» Directions: Tally every line in the data that has the word "along" and report only the total.

[Stored data entries]
----
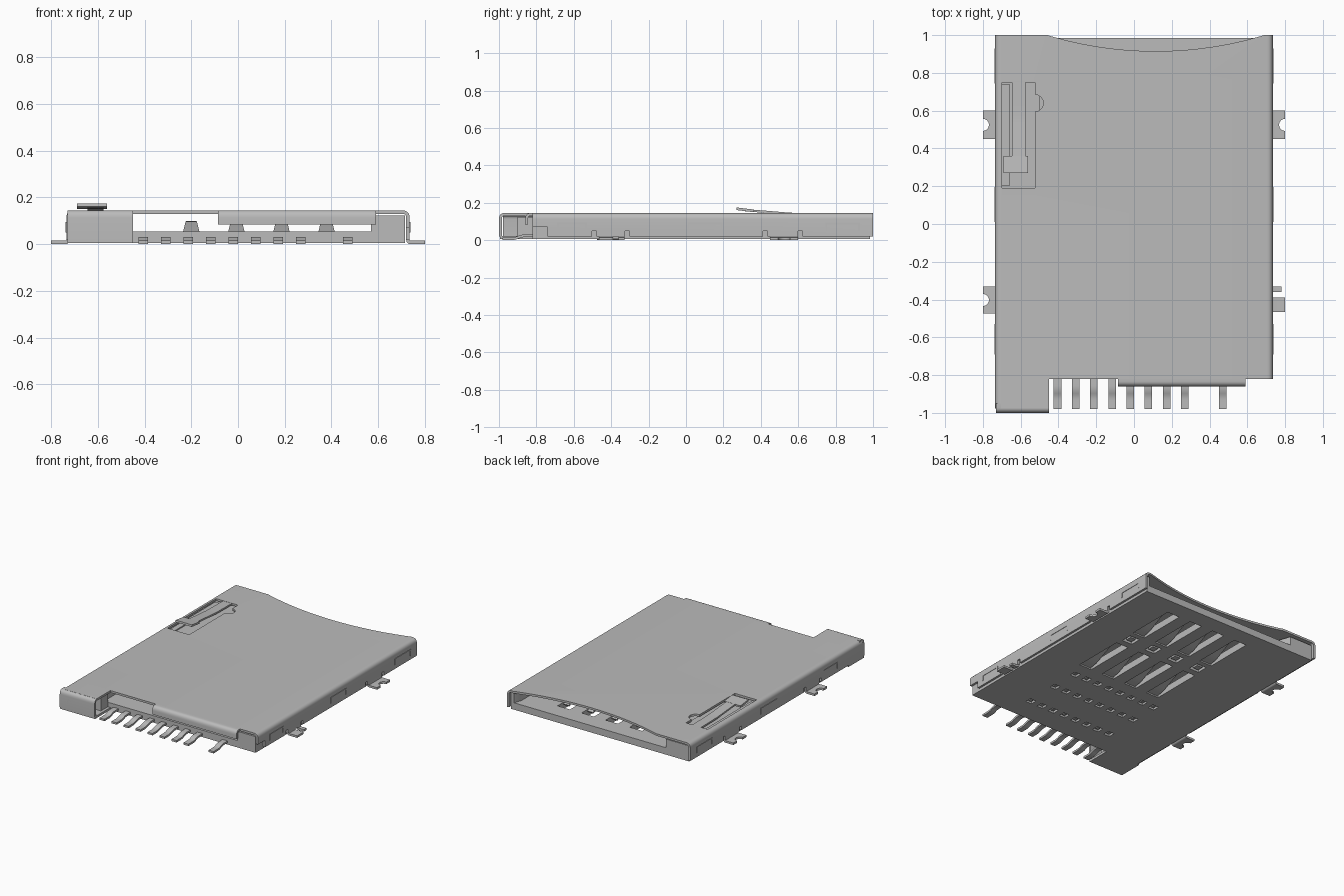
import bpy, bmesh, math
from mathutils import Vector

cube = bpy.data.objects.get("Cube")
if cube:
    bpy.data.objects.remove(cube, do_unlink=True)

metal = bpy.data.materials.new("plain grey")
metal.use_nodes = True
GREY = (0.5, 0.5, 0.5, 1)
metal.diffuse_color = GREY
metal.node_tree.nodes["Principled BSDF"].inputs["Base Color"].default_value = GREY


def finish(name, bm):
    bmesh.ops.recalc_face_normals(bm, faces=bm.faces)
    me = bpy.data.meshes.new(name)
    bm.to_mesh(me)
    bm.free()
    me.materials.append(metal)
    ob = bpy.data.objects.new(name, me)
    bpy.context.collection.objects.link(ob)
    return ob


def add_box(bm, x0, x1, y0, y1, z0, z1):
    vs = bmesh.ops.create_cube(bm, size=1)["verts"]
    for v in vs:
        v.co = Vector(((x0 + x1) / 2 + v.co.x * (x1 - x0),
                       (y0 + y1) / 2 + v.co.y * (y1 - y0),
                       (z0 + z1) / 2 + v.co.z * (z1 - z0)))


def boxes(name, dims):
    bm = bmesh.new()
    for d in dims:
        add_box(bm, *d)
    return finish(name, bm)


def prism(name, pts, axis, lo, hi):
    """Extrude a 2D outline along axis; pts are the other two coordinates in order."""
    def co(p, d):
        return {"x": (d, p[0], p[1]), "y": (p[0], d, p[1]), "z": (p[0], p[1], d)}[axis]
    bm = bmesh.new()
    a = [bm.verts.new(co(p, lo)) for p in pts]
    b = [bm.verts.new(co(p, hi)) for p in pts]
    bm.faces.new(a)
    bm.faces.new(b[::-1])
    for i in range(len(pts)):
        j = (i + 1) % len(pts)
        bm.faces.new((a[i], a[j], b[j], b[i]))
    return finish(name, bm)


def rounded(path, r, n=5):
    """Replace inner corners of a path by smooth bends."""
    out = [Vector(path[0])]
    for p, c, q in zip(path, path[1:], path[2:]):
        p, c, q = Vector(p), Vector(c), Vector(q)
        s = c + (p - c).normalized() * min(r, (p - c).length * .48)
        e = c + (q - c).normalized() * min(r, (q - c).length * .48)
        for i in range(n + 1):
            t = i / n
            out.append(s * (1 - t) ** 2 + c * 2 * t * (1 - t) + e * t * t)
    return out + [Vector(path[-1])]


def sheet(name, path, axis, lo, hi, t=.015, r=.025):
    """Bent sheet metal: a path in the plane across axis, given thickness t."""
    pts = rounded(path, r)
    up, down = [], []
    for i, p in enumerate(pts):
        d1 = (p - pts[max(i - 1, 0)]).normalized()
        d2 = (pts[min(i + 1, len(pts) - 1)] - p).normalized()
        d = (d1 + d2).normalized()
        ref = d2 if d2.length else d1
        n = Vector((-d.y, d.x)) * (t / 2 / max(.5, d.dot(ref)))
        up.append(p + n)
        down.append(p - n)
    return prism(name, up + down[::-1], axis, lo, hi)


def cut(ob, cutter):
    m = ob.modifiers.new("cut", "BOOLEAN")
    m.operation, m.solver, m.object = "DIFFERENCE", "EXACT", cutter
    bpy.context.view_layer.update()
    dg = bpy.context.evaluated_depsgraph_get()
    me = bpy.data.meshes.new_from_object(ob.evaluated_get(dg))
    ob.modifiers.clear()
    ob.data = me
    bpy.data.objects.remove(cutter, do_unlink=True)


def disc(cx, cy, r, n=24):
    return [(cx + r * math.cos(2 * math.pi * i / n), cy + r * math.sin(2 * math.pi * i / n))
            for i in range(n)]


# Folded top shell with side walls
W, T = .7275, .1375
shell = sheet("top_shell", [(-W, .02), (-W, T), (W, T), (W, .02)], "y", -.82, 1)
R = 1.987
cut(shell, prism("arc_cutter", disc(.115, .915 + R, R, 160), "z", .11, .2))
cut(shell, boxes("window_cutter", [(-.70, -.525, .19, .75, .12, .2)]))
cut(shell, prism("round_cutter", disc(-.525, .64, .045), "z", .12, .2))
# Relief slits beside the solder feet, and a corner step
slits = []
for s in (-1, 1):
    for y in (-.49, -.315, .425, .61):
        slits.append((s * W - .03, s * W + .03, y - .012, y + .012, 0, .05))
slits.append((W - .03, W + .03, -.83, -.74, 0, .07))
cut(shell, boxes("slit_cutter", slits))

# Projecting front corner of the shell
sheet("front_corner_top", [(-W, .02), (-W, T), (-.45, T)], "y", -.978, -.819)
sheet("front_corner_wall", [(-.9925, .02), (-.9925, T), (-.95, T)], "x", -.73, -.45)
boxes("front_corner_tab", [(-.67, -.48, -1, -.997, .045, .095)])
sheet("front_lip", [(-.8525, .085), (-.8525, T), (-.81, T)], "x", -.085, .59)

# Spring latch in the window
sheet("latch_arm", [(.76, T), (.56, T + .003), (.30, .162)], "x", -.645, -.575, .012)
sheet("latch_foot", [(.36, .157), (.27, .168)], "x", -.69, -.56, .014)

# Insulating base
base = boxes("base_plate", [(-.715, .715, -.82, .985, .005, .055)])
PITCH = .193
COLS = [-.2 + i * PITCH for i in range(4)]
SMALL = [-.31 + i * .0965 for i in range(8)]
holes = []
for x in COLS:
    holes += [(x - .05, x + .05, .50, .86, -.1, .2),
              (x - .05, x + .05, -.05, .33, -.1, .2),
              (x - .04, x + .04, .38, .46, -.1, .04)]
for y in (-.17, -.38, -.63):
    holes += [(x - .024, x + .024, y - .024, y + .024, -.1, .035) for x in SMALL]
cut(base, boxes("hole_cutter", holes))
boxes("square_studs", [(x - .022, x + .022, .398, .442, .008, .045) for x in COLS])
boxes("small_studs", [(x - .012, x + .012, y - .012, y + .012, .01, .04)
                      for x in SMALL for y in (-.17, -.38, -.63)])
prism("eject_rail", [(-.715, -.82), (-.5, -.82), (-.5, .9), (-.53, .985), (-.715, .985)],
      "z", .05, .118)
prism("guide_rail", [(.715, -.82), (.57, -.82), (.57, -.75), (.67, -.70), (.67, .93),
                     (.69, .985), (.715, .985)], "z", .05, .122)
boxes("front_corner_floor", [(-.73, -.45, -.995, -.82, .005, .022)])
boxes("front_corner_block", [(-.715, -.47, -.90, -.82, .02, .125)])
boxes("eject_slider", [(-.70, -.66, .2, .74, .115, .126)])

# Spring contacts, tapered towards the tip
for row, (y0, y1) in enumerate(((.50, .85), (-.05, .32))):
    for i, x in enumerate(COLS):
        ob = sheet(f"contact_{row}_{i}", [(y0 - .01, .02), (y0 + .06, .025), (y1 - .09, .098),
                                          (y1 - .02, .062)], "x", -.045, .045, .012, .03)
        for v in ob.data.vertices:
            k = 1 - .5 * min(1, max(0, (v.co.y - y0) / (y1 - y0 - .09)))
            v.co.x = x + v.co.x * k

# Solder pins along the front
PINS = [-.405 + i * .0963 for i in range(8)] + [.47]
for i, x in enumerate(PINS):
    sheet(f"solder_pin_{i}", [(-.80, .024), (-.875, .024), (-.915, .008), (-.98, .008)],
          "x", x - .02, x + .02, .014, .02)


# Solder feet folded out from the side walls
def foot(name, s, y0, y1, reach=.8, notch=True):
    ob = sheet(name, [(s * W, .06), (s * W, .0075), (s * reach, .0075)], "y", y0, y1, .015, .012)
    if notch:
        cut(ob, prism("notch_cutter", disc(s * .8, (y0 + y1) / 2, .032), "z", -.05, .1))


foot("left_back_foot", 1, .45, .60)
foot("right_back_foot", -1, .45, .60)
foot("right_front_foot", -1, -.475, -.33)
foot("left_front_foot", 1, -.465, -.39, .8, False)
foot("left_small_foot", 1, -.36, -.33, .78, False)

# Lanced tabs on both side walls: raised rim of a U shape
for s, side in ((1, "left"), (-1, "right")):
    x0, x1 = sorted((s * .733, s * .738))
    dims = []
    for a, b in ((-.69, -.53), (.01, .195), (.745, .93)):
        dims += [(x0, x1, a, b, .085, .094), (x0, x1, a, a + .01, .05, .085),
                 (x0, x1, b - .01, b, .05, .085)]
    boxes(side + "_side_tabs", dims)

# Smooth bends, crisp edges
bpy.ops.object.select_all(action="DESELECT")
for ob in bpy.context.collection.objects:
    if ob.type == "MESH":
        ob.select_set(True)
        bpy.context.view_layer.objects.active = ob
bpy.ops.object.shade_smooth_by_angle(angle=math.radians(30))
----
» Exercise output: 2